Taking the line with "for x, f, t, b" as the first and the last line of the entries as the final one, copy that span exactly.

Data records:

..........

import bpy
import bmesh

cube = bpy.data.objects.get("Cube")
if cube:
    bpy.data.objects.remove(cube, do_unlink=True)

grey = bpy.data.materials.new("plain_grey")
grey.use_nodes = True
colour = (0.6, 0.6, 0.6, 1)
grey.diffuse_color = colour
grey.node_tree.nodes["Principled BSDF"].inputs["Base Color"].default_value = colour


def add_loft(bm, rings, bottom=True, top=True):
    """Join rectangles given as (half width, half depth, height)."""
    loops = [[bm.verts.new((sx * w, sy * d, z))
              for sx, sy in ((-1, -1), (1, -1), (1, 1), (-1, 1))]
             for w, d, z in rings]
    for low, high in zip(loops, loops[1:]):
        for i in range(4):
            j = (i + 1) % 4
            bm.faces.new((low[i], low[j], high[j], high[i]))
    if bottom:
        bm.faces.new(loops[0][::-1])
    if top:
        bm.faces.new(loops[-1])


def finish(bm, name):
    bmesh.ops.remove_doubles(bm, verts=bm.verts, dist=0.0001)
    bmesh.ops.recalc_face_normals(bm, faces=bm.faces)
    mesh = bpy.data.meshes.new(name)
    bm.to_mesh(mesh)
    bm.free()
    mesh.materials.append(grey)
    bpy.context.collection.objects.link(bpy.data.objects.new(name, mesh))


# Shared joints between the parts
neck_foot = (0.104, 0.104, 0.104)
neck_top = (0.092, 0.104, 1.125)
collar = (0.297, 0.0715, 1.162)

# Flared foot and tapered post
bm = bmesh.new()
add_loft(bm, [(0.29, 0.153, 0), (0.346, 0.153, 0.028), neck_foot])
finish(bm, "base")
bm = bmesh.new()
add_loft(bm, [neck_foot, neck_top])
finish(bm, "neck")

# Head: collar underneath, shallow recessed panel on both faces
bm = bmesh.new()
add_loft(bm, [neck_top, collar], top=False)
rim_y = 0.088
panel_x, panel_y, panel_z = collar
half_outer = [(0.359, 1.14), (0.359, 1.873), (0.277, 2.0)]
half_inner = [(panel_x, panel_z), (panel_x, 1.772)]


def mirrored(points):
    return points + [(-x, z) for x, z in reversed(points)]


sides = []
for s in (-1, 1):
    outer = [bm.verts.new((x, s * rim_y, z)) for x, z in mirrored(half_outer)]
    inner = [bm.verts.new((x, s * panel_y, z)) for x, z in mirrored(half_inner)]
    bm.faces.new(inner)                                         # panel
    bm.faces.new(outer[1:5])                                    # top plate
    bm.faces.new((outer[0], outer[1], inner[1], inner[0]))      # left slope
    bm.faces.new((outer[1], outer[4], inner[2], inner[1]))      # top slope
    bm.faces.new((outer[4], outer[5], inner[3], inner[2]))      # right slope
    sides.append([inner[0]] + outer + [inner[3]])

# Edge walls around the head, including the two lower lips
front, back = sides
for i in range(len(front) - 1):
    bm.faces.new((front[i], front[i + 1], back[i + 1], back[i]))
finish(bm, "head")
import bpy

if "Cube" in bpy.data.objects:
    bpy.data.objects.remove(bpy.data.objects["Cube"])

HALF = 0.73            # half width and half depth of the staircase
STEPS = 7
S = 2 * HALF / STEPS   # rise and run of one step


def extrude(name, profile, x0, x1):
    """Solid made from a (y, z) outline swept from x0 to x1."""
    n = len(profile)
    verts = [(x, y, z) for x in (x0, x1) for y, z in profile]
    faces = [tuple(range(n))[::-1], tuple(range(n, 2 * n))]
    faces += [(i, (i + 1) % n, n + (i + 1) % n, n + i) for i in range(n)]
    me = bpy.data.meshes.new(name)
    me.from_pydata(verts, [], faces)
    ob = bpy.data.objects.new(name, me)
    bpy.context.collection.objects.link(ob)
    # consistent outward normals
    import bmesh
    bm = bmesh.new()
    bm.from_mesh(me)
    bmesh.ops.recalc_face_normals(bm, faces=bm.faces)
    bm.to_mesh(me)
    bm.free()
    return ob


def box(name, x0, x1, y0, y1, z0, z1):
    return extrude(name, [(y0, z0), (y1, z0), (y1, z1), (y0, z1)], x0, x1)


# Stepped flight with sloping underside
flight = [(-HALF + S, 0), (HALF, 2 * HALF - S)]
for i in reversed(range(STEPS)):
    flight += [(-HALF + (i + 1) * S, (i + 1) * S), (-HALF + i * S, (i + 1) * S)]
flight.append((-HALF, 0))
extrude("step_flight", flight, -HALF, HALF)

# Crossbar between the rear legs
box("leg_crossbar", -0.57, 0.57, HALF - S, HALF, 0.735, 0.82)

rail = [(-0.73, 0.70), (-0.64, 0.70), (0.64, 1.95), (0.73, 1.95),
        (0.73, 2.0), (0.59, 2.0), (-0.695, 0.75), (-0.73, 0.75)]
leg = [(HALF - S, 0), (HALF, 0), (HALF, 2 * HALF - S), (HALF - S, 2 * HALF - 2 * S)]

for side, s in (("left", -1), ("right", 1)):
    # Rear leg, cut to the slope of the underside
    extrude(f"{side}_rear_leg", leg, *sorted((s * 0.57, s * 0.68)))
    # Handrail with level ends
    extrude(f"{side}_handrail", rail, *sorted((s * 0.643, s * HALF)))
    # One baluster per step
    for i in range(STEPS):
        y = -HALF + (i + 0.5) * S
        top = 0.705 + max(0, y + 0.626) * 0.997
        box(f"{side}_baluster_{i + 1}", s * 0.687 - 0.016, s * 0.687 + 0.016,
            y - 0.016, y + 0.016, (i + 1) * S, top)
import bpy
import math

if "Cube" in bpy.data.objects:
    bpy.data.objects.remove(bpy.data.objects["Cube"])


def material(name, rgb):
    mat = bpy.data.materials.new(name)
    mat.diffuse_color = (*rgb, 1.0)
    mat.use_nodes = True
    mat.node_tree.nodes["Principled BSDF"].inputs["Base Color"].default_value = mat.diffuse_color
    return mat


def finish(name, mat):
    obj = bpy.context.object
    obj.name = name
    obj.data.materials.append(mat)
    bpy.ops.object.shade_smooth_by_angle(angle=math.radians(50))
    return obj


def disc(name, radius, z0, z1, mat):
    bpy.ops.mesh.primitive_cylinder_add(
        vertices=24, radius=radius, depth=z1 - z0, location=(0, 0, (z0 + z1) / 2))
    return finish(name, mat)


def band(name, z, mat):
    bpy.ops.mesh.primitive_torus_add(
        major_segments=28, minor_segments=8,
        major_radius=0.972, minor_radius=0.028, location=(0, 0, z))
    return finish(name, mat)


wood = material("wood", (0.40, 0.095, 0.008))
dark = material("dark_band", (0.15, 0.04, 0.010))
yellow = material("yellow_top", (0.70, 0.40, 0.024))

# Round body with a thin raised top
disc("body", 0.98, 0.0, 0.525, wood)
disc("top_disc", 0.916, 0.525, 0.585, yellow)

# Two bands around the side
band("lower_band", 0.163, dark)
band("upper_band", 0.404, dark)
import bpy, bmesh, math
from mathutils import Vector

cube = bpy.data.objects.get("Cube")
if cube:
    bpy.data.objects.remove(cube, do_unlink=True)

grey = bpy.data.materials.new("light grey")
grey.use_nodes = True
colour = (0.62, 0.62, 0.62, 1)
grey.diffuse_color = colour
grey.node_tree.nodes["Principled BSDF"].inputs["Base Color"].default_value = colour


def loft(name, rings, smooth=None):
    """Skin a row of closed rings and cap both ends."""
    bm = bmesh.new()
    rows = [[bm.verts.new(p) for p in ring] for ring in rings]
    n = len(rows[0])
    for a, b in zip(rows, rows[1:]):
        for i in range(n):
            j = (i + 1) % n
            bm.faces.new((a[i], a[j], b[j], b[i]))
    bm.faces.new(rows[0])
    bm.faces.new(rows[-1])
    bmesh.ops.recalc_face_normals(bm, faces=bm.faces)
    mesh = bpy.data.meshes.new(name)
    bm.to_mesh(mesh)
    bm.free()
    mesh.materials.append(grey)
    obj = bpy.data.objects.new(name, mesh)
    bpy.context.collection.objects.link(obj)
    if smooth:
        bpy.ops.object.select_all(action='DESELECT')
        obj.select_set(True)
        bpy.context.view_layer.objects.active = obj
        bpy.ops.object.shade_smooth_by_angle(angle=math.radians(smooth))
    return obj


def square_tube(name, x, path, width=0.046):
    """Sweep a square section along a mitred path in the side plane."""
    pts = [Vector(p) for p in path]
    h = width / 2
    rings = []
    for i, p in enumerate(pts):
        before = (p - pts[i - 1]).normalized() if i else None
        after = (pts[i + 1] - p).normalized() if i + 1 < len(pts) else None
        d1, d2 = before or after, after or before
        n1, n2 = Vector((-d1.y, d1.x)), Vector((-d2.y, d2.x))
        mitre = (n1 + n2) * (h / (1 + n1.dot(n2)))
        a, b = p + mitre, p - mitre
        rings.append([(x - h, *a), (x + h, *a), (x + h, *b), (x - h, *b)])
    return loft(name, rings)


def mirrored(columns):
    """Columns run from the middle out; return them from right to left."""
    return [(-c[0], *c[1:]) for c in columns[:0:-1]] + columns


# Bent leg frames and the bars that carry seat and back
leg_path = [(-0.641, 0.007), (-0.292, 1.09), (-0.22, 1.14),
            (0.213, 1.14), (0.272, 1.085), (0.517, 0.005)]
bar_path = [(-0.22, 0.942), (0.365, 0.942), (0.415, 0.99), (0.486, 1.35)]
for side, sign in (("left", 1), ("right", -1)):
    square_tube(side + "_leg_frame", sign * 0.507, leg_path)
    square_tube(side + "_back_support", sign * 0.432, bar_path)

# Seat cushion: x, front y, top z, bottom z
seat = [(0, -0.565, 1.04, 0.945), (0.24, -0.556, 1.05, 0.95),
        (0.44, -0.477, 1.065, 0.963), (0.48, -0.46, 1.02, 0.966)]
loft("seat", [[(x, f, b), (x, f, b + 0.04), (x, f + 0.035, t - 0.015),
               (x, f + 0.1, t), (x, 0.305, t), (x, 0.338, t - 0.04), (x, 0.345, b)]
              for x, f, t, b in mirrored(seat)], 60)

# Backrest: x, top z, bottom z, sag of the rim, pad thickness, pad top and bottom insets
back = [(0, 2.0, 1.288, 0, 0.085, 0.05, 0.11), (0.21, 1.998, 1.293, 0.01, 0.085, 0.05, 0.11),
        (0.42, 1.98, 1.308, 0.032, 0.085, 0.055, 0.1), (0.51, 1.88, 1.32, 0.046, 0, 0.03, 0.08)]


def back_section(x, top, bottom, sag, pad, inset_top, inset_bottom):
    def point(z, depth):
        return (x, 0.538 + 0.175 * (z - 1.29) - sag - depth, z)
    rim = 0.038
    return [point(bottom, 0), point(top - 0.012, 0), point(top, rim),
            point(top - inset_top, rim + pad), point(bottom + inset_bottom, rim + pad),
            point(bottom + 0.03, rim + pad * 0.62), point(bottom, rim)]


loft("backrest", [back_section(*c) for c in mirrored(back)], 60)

..........

Task answer -
              for x, f, t, b in mirrored(seat)], 60)

# Backrest: x, top z, bottom z, sag of the rim, pad thickness, pad top and bottom insets
back = [(0, 2.0, 1.288, 0, 0.085, 0.05, 0.11), (0.21, 1.998, 1.293, 0.01, 0.085, 0.05, 0.11),
        (0.42, 1.98, 1.308, 0.032, 0.085, 0.055, 0.1), (0.51, 1.88, 1.32, 0.046, 0, 0.03, 0.08)]


def back_section(x, top, bottom, sag, pad, inset_top, inset_bottom):
    def point(z, depth):
        return (x, 0.538 + 0.175 * (z - 1.29) - sag - depth, z)
    rim = 0.038
    return [point(bottom, 0), point(top - 0.012, 0), point(top, rim),
            point(top - inset_top, rim + pad), point(bottom + inset_bottom, rim + pad),
            point(bottom + 0.03, rim + pad * 0.62), point(bottom, rim)]


loft("backrest", [back_section(*c) for c in mirrored(back)], 60)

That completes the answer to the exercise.